Work order - State the number of lines in the records underneath where the word "Translation" turns up, and say nothing else.

[Stored items]
--------------------------------
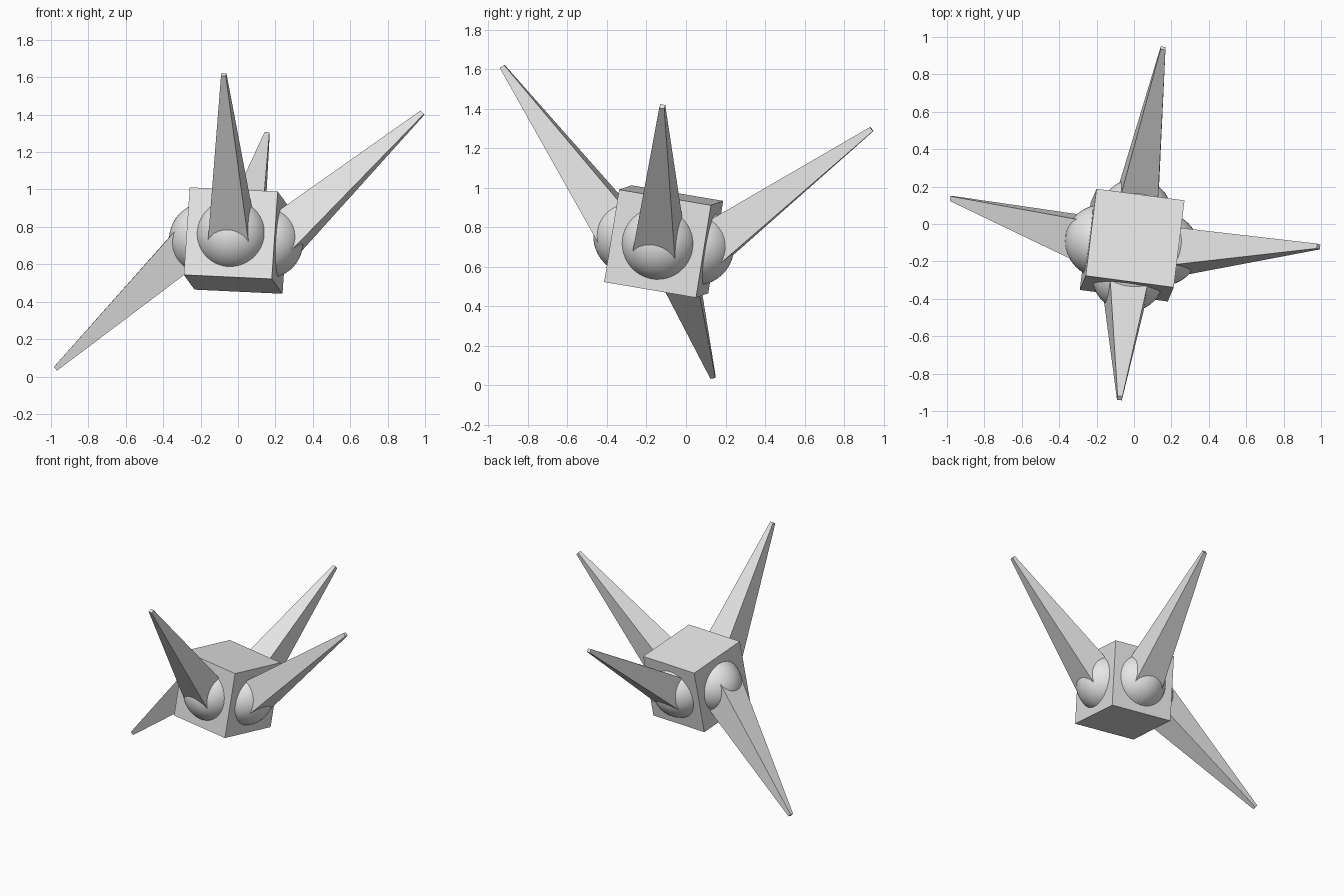
import bpy, math
from mathutils import Matrix, Vector

old = bpy.data.objects.get("Cube")
if old:
    bpy.data.objects.remove(old, do_unlink=True)

SIDE = 0.475           # body cube edge
BALL_R, BALL_D = 0.195, 0.165
SPIKE_LEN, SPIKE_D = 1.045, 0.217
BASE_HALF, TIP_HALF = 0.112, 0.013

grey = bpy.data.materials.new("light_grey")
grey.use_nodes = True
colour = (0.8, 0.8, 0.8, 1)
grey.diffuse_color = colour
grey.node_tree.nodes["Principled BSDF"].inputs["Base Color"].default_value = colour

# Tilted frame shared by all parts
ax = Vector((0.47, -0.062, -0.022)).normalized()
az = ax.cross(Vector((0.06, 0.47, -0.08))).normalized()
ay = az.cross(ax)
frame = Matrix.Translation((-0.01, -0.113, 0.727)) @ Matrix((ax, ay, az)).transposed().to_4x4()


def turned(degrees, axis):
    return Matrix.Rotation(math.radians(degrees), 4, axis)


def finish(name, local):
    ob = bpy.context.object
    ob.name = name
    ob.matrix_world = frame @ local
    ob.data.materials.append(grey)


# Body
bpy.ops.mesh.primitive_cube_add(size=SIDE)
finish("body", Matrix())

# Each side: turn about the body's upright axis, spike twist about the face normal
sides = [("right", 0, 0), ("back", 90, 0), ("left", 180, 161), ("front", 270, 0)]
for name, turn, twist in sides:
    rot = turned(turn, "Z")

    # Round joint half sunk in the face
    bpy.ops.mesh.primitive_uv_sphere_add(segments=48, ring_count=24, radius=BALL_R)
    finish(name + "_joint", rot @ Matrix.Translation((BALL_D, 0, 0)))
    bpy.ops.object.shade_smooth()

    # Square tapered spike leaning 45 degrees from the face
    bpy.ops.mesh.primitive_cone_add(vertices=4, radius1=BASE_HALF * math.sqrt(2),
                                    radius2=TIP_HALF * math.sqrt(2), depth=SPIKE_LEN)
    finish(name + "_spike", rot @ Matrix.Translation((SPIKE_D, 0, 0)) @ turned(twist, "X")
           @ turned(45, "Y") @ Matrix.Translation((0, 0, SPIKE_LEN / 2)) @ turned(45, "Z"))
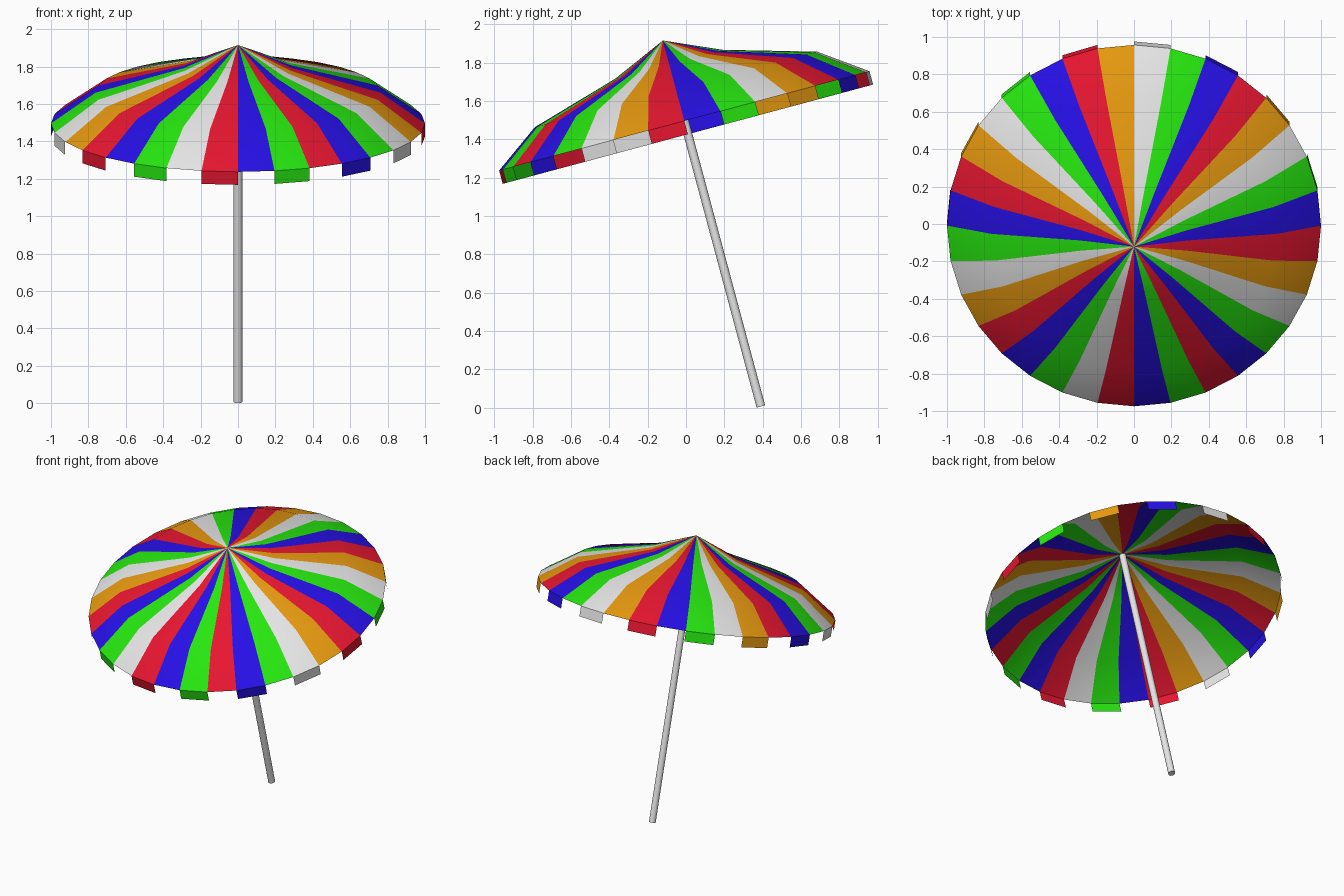
import bpy, bmesh, math
from mathutils import Matrix, Vector

if "Cube" in bpy.data.objects:
    bpy.data.objects.remove(bpy.data.objects["Cube"], do_unlink=True)


def material(name, rgb):
    m = bpy.data.materials.new(name)
    m.use_nodes = True
    m.diffuse_color = (*rgb, 1)
    m.node_tree.nodes["Principled BSDF"].inputs["Base Color"].default_value = (*rgb, 1)
    return m


def finish(name, bm, mats, matrix):
    mesh = bpy.data.meshes.new(name)
    bm.to_mesh(mesh)
    bm.free()
    for m in mats:
        mesh.materials.append(m)
    obj = bpy.data.objects.new(name, mesh)
    bpy.context.collection.objects.link(obj)
    obj.matrix_world = matrix
    bpy.ops.object.select_all(action='DESELECT')
    obj.select_set(True)
    bpy.context.view_layer.objects.active = obj
    bpy.ops.object.shade_smooth_by_angle(angle=math.radians(30))
    return obj


blue = material("blue", (0.02, 0.005, 0.8))
green = material("green", (0.02, 0.8, 0.005))
white = material("white", (0.8, 0.8, 0.8))
orange = material("orange", (0.8, 0.32, 0.005))
red = material("red", (0.8, 0.008, 0.03))
fabric = [blue, green, white, orange, red]

# The whole parasol leans about x; its local origin is the canopy tip
TILT = math.radians(15)
lean = Matrix.Translation((0, -0.121, 1.915)) @ Matrix.Rotation(TILT, 4, 'X')

PANELS = 32
PROFILE = [(0.29, -0.128), (0.762, -0.264), (1.0, -0.434)]   # radius, height
FLAP = 0.072


def stripe(k):
    """Repeating colours, with a short irregular run at the front."""
    if k >= 3 and k < PANELS - 1:
        return (k - 3) % 5
    return {PANELS - 1: 4, 0: 0, 1: 1, 2: 4}[k]


# Canopy: panels counted anticlockwise from the front
bm = bmesh.new()
tip = bm.verts.new((0, 0, 0))


def ring(radius, height):
    verts = []
    for k in range(PANELS):
        a = 2 * math.pi * k / PANELS
        verts.append(bm.verts.new((radius * math.sin(a), -radius * math.cos(a), height)))
    return verts


rings = [ring(r, h) for r, h in PROFILE]
for k in range(PANELS):
    n = (k + 1) % PANELS
    faces = [bm.faces.new((tip, rings[0][k], rings[0][n]))]
    for up, low in zip(rings, rings[1:]):
        faces.append(bm.faces.new((up[k], low[k], low[n], up[n])))
    # Hanging flap on every second panel
    if k % 2:
        a, b = rings[-1][k], rings[-1][n]
        drop = Vector((0, 0, -FLAP))
        c, d = bm.verts.new(b.co + drop), bm.verts.new(a.co + drop)
        faces.append(bm.faces.new((a, d, c, b)))
    for f in faces:
        f.material_index = stripe(k)
finish("canopy", bm, fabric, lean)

# Pole from just under the tip to the ground
RADIUS, TOP, BOTTOM = 0.023, -0.012, -1.976
bm = bmesh.new()
bmesh.ops.create_cone(bm, cap_ends=True, segments=16, radius1=RADIUS, radius2=RADIUS,
                      depth=TOP - BOTTOM,
                      matrix=Matrix.Translation((0, 0, (TOP + BOTTOM) / 2)))
finish("pole", bm, [white], lean)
--------------------------------
Completed task - 6